*** DATA SUPPLIED ***
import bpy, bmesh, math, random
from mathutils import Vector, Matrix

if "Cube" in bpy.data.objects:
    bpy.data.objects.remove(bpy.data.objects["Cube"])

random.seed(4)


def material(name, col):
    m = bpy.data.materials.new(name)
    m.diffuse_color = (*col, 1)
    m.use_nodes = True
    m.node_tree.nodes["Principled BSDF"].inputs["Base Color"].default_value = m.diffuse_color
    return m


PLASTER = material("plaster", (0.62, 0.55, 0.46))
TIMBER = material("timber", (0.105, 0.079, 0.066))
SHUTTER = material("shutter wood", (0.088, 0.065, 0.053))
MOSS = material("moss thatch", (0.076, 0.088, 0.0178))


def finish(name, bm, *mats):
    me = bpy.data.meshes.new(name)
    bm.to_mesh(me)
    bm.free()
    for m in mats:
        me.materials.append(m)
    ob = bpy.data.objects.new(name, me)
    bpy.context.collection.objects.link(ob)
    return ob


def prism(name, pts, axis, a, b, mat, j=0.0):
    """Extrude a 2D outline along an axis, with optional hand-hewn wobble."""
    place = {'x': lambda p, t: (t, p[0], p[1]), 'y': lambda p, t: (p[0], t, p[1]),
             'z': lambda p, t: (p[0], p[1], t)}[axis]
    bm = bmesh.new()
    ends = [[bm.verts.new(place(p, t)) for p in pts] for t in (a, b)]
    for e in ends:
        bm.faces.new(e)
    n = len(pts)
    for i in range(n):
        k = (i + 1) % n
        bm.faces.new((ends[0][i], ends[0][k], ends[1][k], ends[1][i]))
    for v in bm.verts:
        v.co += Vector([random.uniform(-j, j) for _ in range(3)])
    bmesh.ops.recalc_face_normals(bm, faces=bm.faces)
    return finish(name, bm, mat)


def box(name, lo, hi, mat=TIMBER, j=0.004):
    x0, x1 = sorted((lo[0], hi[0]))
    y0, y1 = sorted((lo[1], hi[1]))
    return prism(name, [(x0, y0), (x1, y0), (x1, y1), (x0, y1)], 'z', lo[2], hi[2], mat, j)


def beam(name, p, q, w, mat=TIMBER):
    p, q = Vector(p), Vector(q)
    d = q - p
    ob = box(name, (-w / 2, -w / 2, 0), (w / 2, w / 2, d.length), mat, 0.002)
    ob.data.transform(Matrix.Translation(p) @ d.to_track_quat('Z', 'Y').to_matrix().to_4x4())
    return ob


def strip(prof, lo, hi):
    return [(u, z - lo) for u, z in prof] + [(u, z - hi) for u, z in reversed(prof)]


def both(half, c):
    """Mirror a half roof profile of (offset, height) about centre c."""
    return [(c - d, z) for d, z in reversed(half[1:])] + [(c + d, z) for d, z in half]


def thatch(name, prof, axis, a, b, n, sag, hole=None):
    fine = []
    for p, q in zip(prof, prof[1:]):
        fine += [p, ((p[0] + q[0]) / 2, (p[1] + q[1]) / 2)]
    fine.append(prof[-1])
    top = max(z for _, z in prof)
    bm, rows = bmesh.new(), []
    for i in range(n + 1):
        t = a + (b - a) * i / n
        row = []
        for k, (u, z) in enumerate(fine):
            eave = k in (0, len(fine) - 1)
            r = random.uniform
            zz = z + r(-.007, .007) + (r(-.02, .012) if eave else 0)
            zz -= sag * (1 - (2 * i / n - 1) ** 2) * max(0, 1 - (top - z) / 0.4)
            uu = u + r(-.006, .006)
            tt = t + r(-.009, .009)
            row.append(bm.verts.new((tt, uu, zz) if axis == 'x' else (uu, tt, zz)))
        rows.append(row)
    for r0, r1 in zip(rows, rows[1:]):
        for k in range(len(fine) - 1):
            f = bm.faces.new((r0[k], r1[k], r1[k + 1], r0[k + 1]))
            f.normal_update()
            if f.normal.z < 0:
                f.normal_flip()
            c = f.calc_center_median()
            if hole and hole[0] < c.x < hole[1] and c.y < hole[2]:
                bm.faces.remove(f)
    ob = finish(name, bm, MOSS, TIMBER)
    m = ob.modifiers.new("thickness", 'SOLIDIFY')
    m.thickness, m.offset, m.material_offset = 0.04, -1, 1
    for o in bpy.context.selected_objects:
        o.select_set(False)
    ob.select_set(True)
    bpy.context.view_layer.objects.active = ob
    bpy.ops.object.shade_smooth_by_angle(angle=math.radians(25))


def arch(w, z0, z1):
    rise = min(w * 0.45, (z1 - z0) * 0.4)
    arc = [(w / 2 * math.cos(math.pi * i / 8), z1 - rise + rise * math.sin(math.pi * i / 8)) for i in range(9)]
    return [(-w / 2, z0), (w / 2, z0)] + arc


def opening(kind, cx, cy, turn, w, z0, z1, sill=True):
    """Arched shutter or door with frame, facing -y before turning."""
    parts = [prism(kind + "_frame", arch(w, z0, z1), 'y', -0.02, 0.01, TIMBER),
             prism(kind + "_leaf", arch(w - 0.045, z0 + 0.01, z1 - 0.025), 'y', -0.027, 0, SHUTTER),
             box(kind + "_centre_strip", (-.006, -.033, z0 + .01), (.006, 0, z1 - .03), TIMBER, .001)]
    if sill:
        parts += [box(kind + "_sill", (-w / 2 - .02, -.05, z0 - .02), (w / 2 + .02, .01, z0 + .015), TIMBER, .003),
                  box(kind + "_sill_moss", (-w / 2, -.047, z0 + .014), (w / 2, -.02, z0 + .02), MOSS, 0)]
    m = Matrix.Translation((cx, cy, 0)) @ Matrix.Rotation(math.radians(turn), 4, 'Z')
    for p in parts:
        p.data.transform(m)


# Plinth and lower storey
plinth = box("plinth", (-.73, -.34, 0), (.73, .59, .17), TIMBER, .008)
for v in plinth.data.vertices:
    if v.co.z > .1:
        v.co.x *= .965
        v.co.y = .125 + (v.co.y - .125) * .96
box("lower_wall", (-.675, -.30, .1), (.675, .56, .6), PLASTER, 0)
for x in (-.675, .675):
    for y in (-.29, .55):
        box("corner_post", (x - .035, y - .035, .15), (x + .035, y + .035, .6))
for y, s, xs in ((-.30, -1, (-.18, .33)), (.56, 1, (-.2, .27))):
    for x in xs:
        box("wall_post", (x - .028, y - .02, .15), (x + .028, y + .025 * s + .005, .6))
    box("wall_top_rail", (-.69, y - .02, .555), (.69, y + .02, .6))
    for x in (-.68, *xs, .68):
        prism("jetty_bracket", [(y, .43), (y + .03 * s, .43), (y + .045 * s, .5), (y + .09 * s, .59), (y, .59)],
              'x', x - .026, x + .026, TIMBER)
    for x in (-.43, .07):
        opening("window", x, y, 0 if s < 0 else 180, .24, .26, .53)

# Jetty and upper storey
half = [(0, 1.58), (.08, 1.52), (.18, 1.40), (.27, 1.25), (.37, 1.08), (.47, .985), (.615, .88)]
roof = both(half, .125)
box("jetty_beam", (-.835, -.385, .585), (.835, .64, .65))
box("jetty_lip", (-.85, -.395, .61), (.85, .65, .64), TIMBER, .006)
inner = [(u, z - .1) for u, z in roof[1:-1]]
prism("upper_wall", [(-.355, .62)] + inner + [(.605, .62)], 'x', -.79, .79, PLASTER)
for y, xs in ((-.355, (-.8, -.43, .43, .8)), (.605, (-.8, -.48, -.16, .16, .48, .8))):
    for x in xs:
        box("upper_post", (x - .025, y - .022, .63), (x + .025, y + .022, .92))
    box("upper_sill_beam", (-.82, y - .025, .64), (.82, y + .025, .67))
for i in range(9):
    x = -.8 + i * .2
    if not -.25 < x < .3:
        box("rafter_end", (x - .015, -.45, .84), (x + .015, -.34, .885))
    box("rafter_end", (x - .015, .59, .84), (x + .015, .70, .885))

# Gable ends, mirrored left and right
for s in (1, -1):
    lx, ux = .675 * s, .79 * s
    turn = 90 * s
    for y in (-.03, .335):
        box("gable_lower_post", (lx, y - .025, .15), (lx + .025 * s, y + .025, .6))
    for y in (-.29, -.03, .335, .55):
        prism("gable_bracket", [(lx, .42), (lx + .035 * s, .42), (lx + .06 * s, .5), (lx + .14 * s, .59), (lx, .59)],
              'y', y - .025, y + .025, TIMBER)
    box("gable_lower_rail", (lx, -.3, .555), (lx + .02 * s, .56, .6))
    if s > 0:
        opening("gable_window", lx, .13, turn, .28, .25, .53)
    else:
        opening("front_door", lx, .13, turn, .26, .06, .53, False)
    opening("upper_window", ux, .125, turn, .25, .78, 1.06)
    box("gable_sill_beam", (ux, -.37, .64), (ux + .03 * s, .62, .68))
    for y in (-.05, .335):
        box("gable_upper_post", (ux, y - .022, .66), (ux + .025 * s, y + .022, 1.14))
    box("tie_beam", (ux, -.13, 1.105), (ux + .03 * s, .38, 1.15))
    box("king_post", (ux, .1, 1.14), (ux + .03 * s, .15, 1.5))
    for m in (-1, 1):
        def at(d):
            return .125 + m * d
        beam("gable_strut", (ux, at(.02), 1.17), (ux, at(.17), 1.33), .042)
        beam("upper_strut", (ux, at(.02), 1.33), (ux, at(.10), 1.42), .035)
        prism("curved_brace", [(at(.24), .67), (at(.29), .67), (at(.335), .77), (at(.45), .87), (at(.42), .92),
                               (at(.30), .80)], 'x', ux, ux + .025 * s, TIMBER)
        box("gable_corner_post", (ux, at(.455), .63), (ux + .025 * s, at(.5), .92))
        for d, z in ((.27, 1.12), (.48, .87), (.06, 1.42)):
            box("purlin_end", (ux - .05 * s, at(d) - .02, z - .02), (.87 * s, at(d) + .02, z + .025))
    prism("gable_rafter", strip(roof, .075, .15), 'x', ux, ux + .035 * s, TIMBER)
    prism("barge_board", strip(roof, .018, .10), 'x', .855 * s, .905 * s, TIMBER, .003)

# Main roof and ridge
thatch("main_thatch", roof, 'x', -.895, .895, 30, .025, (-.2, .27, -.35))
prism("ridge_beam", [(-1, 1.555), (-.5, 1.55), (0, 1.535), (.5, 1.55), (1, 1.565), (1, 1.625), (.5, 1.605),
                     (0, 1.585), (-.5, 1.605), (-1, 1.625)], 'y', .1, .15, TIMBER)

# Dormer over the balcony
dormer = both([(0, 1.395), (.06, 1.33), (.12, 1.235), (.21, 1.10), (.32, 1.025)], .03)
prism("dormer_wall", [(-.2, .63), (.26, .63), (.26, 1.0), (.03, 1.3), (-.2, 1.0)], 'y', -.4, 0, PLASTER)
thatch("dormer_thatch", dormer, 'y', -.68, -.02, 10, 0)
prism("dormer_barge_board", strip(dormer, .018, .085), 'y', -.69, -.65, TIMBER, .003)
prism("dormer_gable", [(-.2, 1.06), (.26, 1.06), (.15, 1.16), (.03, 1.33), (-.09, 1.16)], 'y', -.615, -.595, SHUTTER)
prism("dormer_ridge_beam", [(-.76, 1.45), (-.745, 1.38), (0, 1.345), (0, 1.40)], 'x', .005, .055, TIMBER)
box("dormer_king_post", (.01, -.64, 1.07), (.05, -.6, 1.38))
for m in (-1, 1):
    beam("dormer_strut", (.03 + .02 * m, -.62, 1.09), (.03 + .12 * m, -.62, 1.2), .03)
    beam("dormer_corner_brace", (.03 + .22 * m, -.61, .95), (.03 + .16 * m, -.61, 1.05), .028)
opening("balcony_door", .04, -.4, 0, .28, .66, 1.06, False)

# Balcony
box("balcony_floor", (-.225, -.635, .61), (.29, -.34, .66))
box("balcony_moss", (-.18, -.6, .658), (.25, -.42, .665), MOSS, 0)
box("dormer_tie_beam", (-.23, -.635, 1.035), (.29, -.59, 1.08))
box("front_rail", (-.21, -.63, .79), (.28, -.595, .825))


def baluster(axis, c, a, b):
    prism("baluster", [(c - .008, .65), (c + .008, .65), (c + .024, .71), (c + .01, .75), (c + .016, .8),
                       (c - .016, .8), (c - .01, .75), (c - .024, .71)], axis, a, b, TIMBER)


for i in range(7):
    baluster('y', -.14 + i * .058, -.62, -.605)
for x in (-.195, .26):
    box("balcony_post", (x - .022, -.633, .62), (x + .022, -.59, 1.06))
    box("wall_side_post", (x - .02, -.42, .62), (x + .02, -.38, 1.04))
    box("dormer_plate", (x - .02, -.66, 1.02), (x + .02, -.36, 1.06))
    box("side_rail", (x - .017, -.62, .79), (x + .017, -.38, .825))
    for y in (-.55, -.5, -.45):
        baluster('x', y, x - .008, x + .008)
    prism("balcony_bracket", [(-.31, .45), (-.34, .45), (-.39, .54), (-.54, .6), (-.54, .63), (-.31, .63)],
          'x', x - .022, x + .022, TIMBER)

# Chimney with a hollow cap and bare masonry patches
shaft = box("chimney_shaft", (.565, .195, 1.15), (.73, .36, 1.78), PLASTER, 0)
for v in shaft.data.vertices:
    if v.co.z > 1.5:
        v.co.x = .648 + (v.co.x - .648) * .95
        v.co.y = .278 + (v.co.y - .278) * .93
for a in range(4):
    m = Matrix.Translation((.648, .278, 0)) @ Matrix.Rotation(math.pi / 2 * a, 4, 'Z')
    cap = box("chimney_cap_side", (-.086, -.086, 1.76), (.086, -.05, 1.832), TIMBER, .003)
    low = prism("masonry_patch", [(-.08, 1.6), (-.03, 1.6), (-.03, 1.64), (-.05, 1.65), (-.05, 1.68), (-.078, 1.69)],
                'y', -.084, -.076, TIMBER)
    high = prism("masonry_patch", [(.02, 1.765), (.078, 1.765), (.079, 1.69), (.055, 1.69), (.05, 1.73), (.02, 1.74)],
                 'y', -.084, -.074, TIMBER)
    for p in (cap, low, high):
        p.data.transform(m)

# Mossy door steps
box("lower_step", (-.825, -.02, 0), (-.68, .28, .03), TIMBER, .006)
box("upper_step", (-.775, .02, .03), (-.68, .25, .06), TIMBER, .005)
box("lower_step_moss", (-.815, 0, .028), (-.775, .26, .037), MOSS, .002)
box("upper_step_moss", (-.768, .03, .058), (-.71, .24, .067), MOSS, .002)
*** End of DATA SUPPLIED ***
■ EXERCISE DETAILS ■
Could you copy exactly the lines from the first line of the records above through the line containing "return [(c - d, z)", both included, and nothing else?

■ RESULT OF THIS EXERCISE ■
import bpy, bmesh, math, random
from mathutils import Vector, Matrix

if "Cube" in bpy.data.objects:
    bpy.data.objects.remove(bpy.data.objects["Cube"])

random.seed(4)


def material(name, col):
    m = bpy.data.materials.new(name)
    m.diffuse_color = (*col, 1)
    m.use_nodes = True
    m.node_tree.nodes["Principled BSDF"].inputs["Base Color"].default_value = m.diffuse_color
    return m


PLASTER = material("plaster", (0.62, 0.55, 0.46))
TIMBER = material("timber", (0.105, 0.079, 0.066))
SHUTTER = material("shutter wood", (0.088, 0.065, 0.053))
MOSS = material("moss thatch", (0.076, 0.088, 0.0178))


def finish(name, bm, *mats):
    me = bpy.data.meshes.new(name)
    bm.to_mesh(me)
    bm.free()
    for m in mats:
        me.materials.append(m)
    ob = bpy.data.objects.new(name, me)
    bpy.context.collection.objects.link(ob)
    return ob


def prism(name, pts, axis, a, b, mat, j=0.0):
    """Extrude a 2D outline along an axis, with optional hand-hewn wobble."""
    place = {'x': lambda p, t: (t, p[0], p[1]), 'y': lambda p, t: (p[0], t, p[1]),
             'z': lambda p, t: (p[0], p[1], t)}[axis]
    bm = bmesh.new()
    ends = [[bm.verts.new(place(p, t)) for p in pts] for t in (a, b)]
    for e in ends:
        bm.faces.new(e)
    n = len(pts)
    for i in range(n):
        k = (i + 1) % n
        bm.faces.new((ends[0][i], ends[0][k], ends[1][k], ends[1][i]))
    for v in bm.verts:
        v.co += Vector([random.uniform(-j, j) for _ in range(3)])
    bmesh.ops.recalc_face_normals(bm, faces=bm.faces)
    return finish(name, bm, mat)


def box(name, lo, hi, mat=TIMBER, j=0.004):
    x0, x1 = sorted((lo[0], hi[0]))
    y0, y1 = sorted((lo[1], hi[1]))
    return prism(name, [(x0, y0), (x1, y0), (x1, y1), (x0, y1)], 'z', lo[2], hi[2], mat, j)


def beam(name, p, q, w, mat=TIMBER):
    p, q = Vector(p), Vector(q)
    d = q - p
    ob = box(name, (-w / 2, -w / 2, 0), (w / 2, w / 2, d.length), mat, 0.002)
    ob.data.transform(Matrix.Translation(p) @ d.to_track_quat('Z', 'Y').to_matrix().to_4x4())
    return ob


def strip(prof, lo, hi):
    return [(u, z - lo) for u, z in prof] + [(u, z - hi) for u, z in reversed(prof)]


def both(half, c):
    """Mirror a half roof profile of (offset, height) about centre c."""
    return [(c - d, z) for d, z in reversed(half[1:])] + [(c + d, z) for d, z in half]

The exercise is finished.